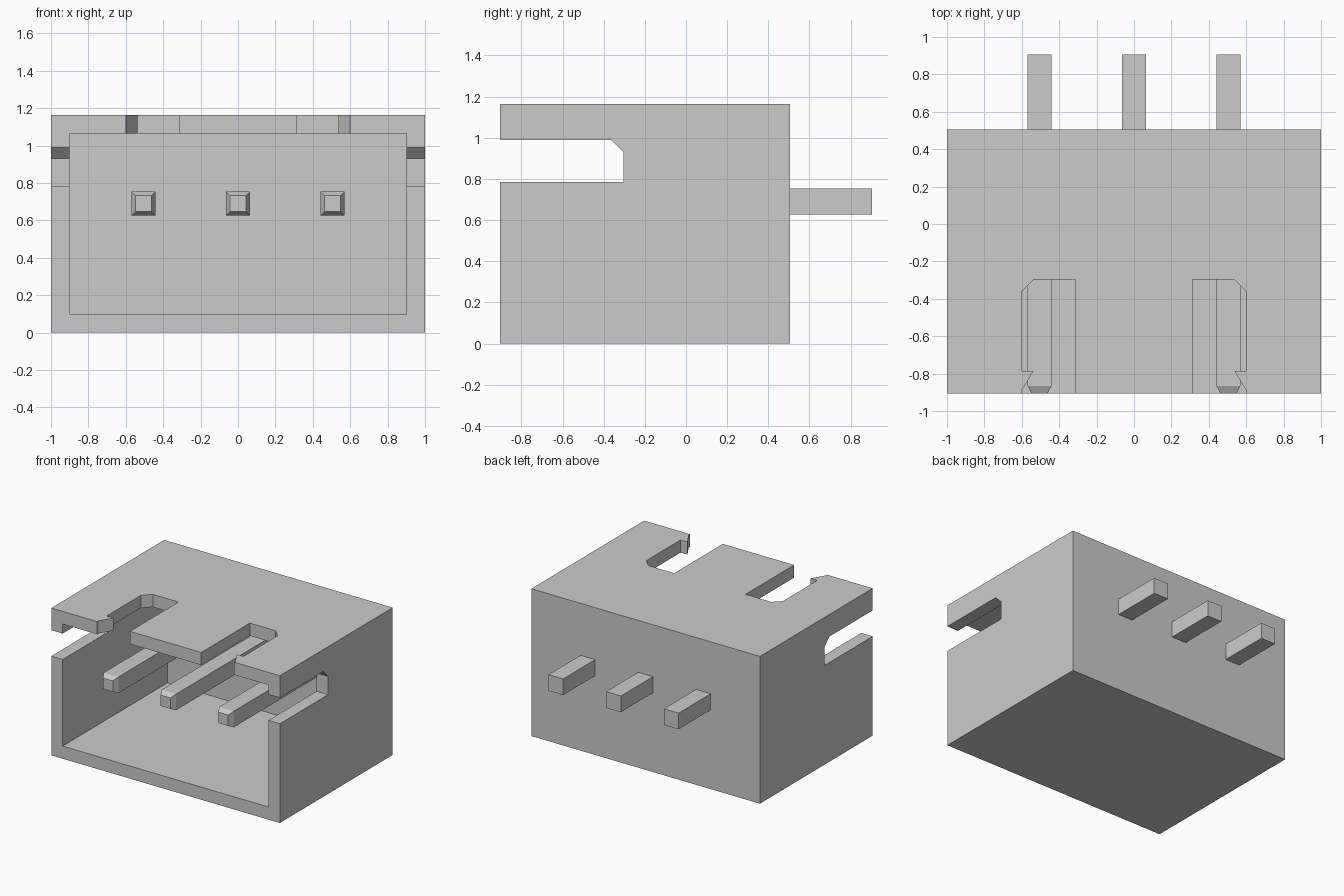
import bpy
import bmesh
from mathutils import Vector

if "Cube" in bpy.data.objects:
    bpy.data.objects.remove(bpy.data.objects["Cube"], do_unlink=True)

GREY = (0.6, 0.6, 0.6, 1.0)
mat = bpy.data.materials.new("light grey plastic")
mat.use_nodes = True
mat.diffuse_color = GREY
mat.node_tree.nodes["Principled BSDF"].inputs["Base Color"].default_value = GREY

FRONT, BACK, TOP = -0.905, 0.505, 1.165
WALL = 0.1


def finish(name, bm):
    bmesh.ops.recalc_face_normals(bm, faces=bm.faces)
    mesh = bpy.data.meshes.new(name)
    bm.to_mesh(mesh)
    bm.free()
    mesh.materials.append(mat)
    obj = bpy.data.objects.new(name, mesh)
    bpy.context.collection.objects.link(obj)
    return obj


def prism(name, points, depth):
    """Extrude a flat outline of 3D points along a vector."""
    bm = bmesh.new()
    face = bm.faces.new([bm.verts.new(p) for p in points])
    result = bmesh.ops.extrude_face_region(bm, geom=[face])
    verts = [g for g in result["geom"] if isinstance(g, bmesh.types.BMVert)]
    bmesh.ops.translate(bm, verts=verts, vec=Vector(depth))
    return finish(name, bm)


def box(name, x0, x1, y0, y1, z0, z1):
    outline = [(x0, y0, z0), (x1, y0, z0), (x1, y0, z1), (x0, y0, z1)]
    return prism(name, outline, (0, y1 - y0, 0))


def cut(target, cutter):
    cutter.hide_render = True
    mod = target.modifiers.new("cut", "BOOLEAN")
    mod.operation = "DIFFERENCE"
    mod.solver = "EXACT"
    mod.object = cutter
    bpy.context.view_layer.objects.active = target
    bpy.ops.object.modifier_apply(modifier=mod.name)
    bpy.data.objects.remove(cutter, do_unlink=True)


# Open-fronted housing
housing = box("housing", -1, 1, FRONT, BACK, 0, TOP)
cut(housing, box("cavity_cutter", -1 + WALL, 1 - WALL, FRONT - 0.1, BACK - WALL,
                 WALL, TOP - WALL))

# Slot through both side walls, with one chamfered inner corner
side_slot = [(-1.1, -1.1), (0.785, 0.785)]
side_profile = [(-1.1, 0.785), (-0.303, 0.785), (-0.303, 0.93),
                (-0.363, 0.99), (-1.1, 0.99)]
cut(housing, prism("side_slot_cutter", [(-1.1, y, z) for y, z in side_profile],
                   (2.2, 0, 0)))

# Mirrored slots in the roof, each narrowed by a latch barb near the front
roof_profile = [(0.312, -1.1), (0.312, -0.298), (0.537, -0.298), (0.598, -0.36),
                (0.598, -0.787), (0.538, -0.787), (0.598, -0.887), (0.598, -1.1)]
for side in (1, -1):
    cut(housing, prism("roof_slot_cutter",
                       [(side * x, y, 1.0) for x, y in roof_profile], (0, 0, 0.3)))

# Square contact pins with tapered front tips
HALF, TIP, PIN_Z = 0.064, 0.043, 0.69
for name, x in (("right_pin", -0.505), ("middle_pin", 0), ("left_pin", 0.505)):
    pin = bmesh.new()
    rings = []
    for y, h in ((FRONT, TIP), (FRONT + 0.04, HALF), (0.905, HALF)):
        rings.append([pin.verts.new((x + sx * h, y, PIN_Z + sz * h))
                      for sx, sz in ((-1, -1), (1, -1), (1, 1), (-1, 1))])
    for a, b in zip(rings, rings[1:]):
        for i in range(4):
            j = (i + 1) % 4
            pin.faces.new((a[i], a[j], b[j], b[i]))
    pin.faces.new(rings[0])
    pin.faces.new(rings[-1])
    finish(name, pin)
________________________________________
_WORK REQUEST_
Using the entries above, extract exactly the span from the line with "obj = bpy.data.objects.new(name, mesh)" to the line with "face = bm.faces.new([bm.verts.new(p)", both lines included; leave out everything else.

_RESULT FOR THIS TASK_
    obj = bpy.data.objects.new(name, mesh)
    bpy.context.collection.objects.link(obj)
    return obj


def prism(name, points, depth):
    """Extrude a flat outline of 3D points along a vector."""
    bm = bmesh.new()
    face = bm.faces.new([bm.verts.new(p) for p in points])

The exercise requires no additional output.